Painting, Coating, and Decorating Workers


Photographic Process Workers and Processing Machine Operators


Molders, Shapers, and Casters, Except Metal and Plastic


Paper Goods Machine Setters, Operators, and Tenders


Helpers--Production Workers


Production Workers, All Other

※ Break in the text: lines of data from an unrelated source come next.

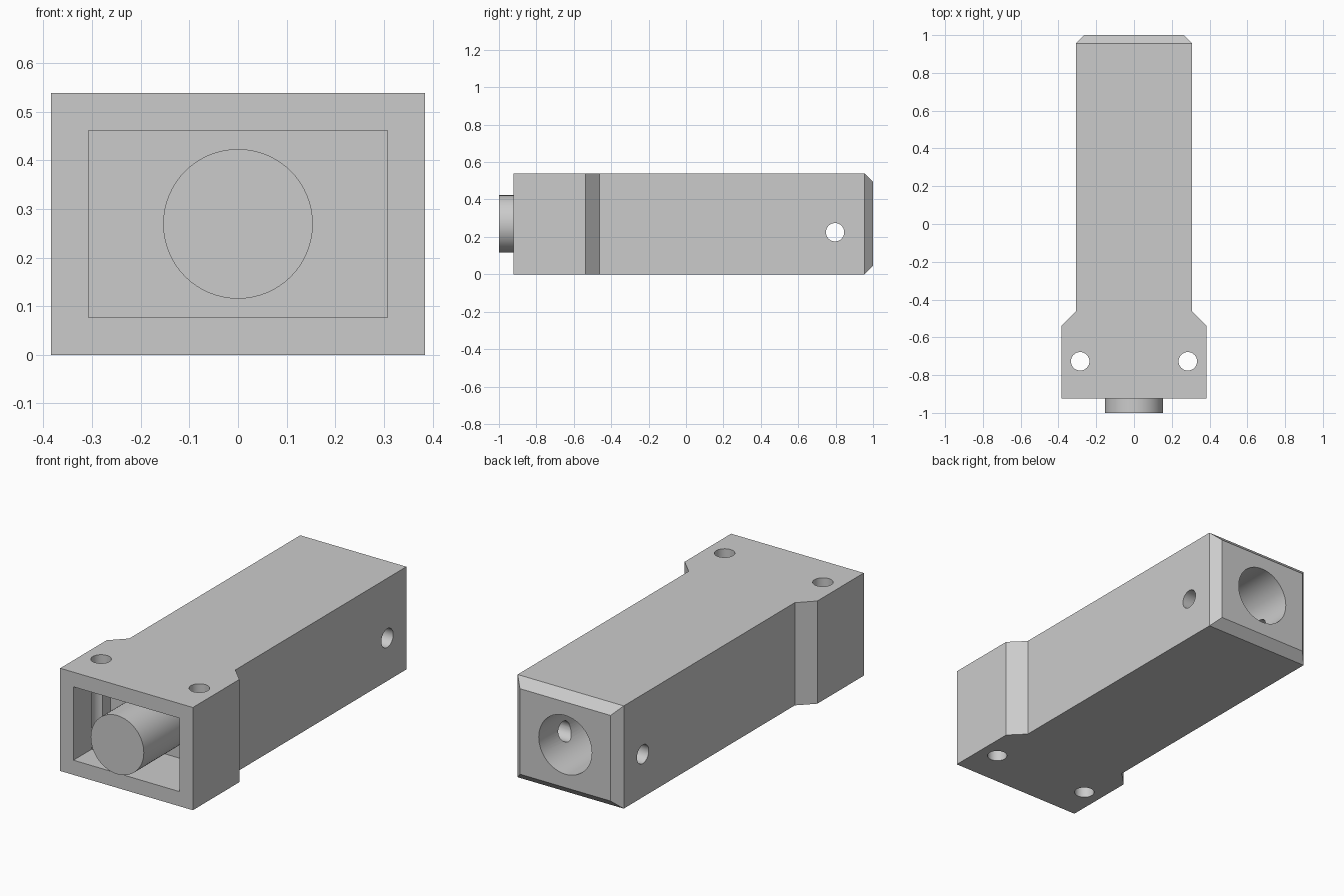
import bpy, bmesh, math
from mathutils import Matrix, Vector

cube = bpy.data.objects.get("Cube")
if cube:
    bpy.data.objects.remove(cube, do_unlink=True)

U = 1 / 13          # design module: the block is 26 modules long
H = 7 * U           # block height
MID = H / 2

grey = bpy.data.materials.new("plain grey")
grey.use_nodes = True
colour = (0.6, 0.6, 0.6, 1)
grey.diffuse_color = colour
grey.node_tree.nodes["Principled BSDF"].inputs["Base Color"].default_value = colour


def finish(name, bm):
    bmesh.ops.recalc_face_normals(bm, faces=bm.faces)
    mesh = bpy.data.meshes.new(name)
    bm.to_mesh(mesh)
    bm.free()
    mesh.materials.append(grey)
    obj = bpy.data.objects.new(name, mesh)
    bpy.context.collection.objects.link(obj)
    return obj


def cylinder(name, radius, start, end, sides=64):
    start, end = Vector(start), Vector(end)
    axis = end - start
    turn = axis.to_track_quat('Z', 'Y').to_matrix().to_4x4()
    bm = bmesh.new()
    bmesh.ops.create_cone(bm, cap_ends=True, segments=sides, radius1=radius,
                          radius2=radius, depth=axis.length,
                          matrix=Matrix.Translation((start + end) / 2) @ turn)
    return finish(name, bm)


def box(name, size, centre):
    bm = bmesh.new()
    bmesh.ops.create_cube(bm, size=1, matrix=Matrix.Translation(centre)
                          @ Matrix.Diagonal((*size, 1)))
    return finish(name, bm)


def smooth(obj):
    bpy.ops.object.select_all(action='DESELECT')
    obj.select_set(True)
    bpy.context.view_layer.objects.active = obj
    bpy.ops.object.shade_smooth_by_angle(angle=math.radians(30))


# Block: wide head tapering into a long shank
half = [(5 * U, -12 * U), (5 * U, -7 * U), (4 * U, -6 * U), (4 * U, 1)]
outline = half + [(-x, y) for x, y in reversed(half)]
bm = bmesh.new()
base = bm.faces.new([bm.verts.new((x, y, 0)) for x, y in outline])
top = bmesh.ops.extrude_face_region(bm, geom=[base])["geom"]
bmesh.ops.translate(bm, vec=(0, 0, H),
                    verts=[v for v in top if isinstance(v, bmesh.types.BMVert)])
bmesh.ops.recalc_face_normals(bm, faces=bm.faces)
# Chamfer round the back end
rim = [e for e in bm.edges if all(v.co.y > 0.99 for v in e.verts)]
bmesh.ops.bevel(bm, geom=rim, offset=0.045, segments=1, affect='EDGES')
block = finish("block", bm)

# Cutters: front pocket, back socket, head pin holes, shank cross hole
cutters = [
    box("pocket_cutter", (8 * U, 8 * U, 5 * U), (0, -12 * U, MID)),
    cylinder("socket_cutter", 2 * U, (0, 8 * U, MID), (0, 1.1, MID)),
    cylinder("cross_hole_cutter", 0.049, (-0.5, 0.797, 0.225), (0.5, 0.797, 0.225), 32),
]
for side, label in ((1, "left"), (-1, "right")):
    x = side * 0.285
    cutters.append(cylinder(label + "_pin_hole_cutter", 0.049,
                            (x, -0.727, -0.1), (x, -0.727, H + 0.1), 32))

for cutter in cutters:
    mod = block.modifiers.new(cutter.name, 'BOOLEAN')
    mod.operation = 'DIFFERENCE'
    mod.solver = 'EXACT'
    mod.object = cutter
    bpy.context.view_layer.objects.active = block
    bpy.ops.object.modifier_apply(modifier=mod.name)
for cutter in cutters:
    bpy.data.objects.remove(cutter, do_unlink=True)
smooth(block)

# Round peg standing on the pocket floor
peg = cylinder("peg", 2 * U, (0, -8 * U, MID), (0, -1, MID))
smooth(peg)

(1) For a complete listing of all detailed occupations in Lake County-Kenosha County, IL-WI Metropolitan Division, see
(2) Estimates for detailed occupations do not sum to the totals because the totals include occupations not shown separately. Estimates do not include self-employed workers.
(3) The location quotient is the ratio of the area concentration of occupational employment to the national average concentration. A location quotient greater than one indicates the occupation has a higher share of employment than average, and a location quotient less than one indicates the occupation is less prevalent in the area than average.
(4) Annual wages have been calculated by multiplying the hourly mean wage by a ‘year-round, full-time’ hours figure of 2,080 hours; for those occupations where there is not an hourly mean wage published, the annual wage has been directly calculated from the reported survey data.
(5) Estimate not released.


Last Modified Date: May 21, 2014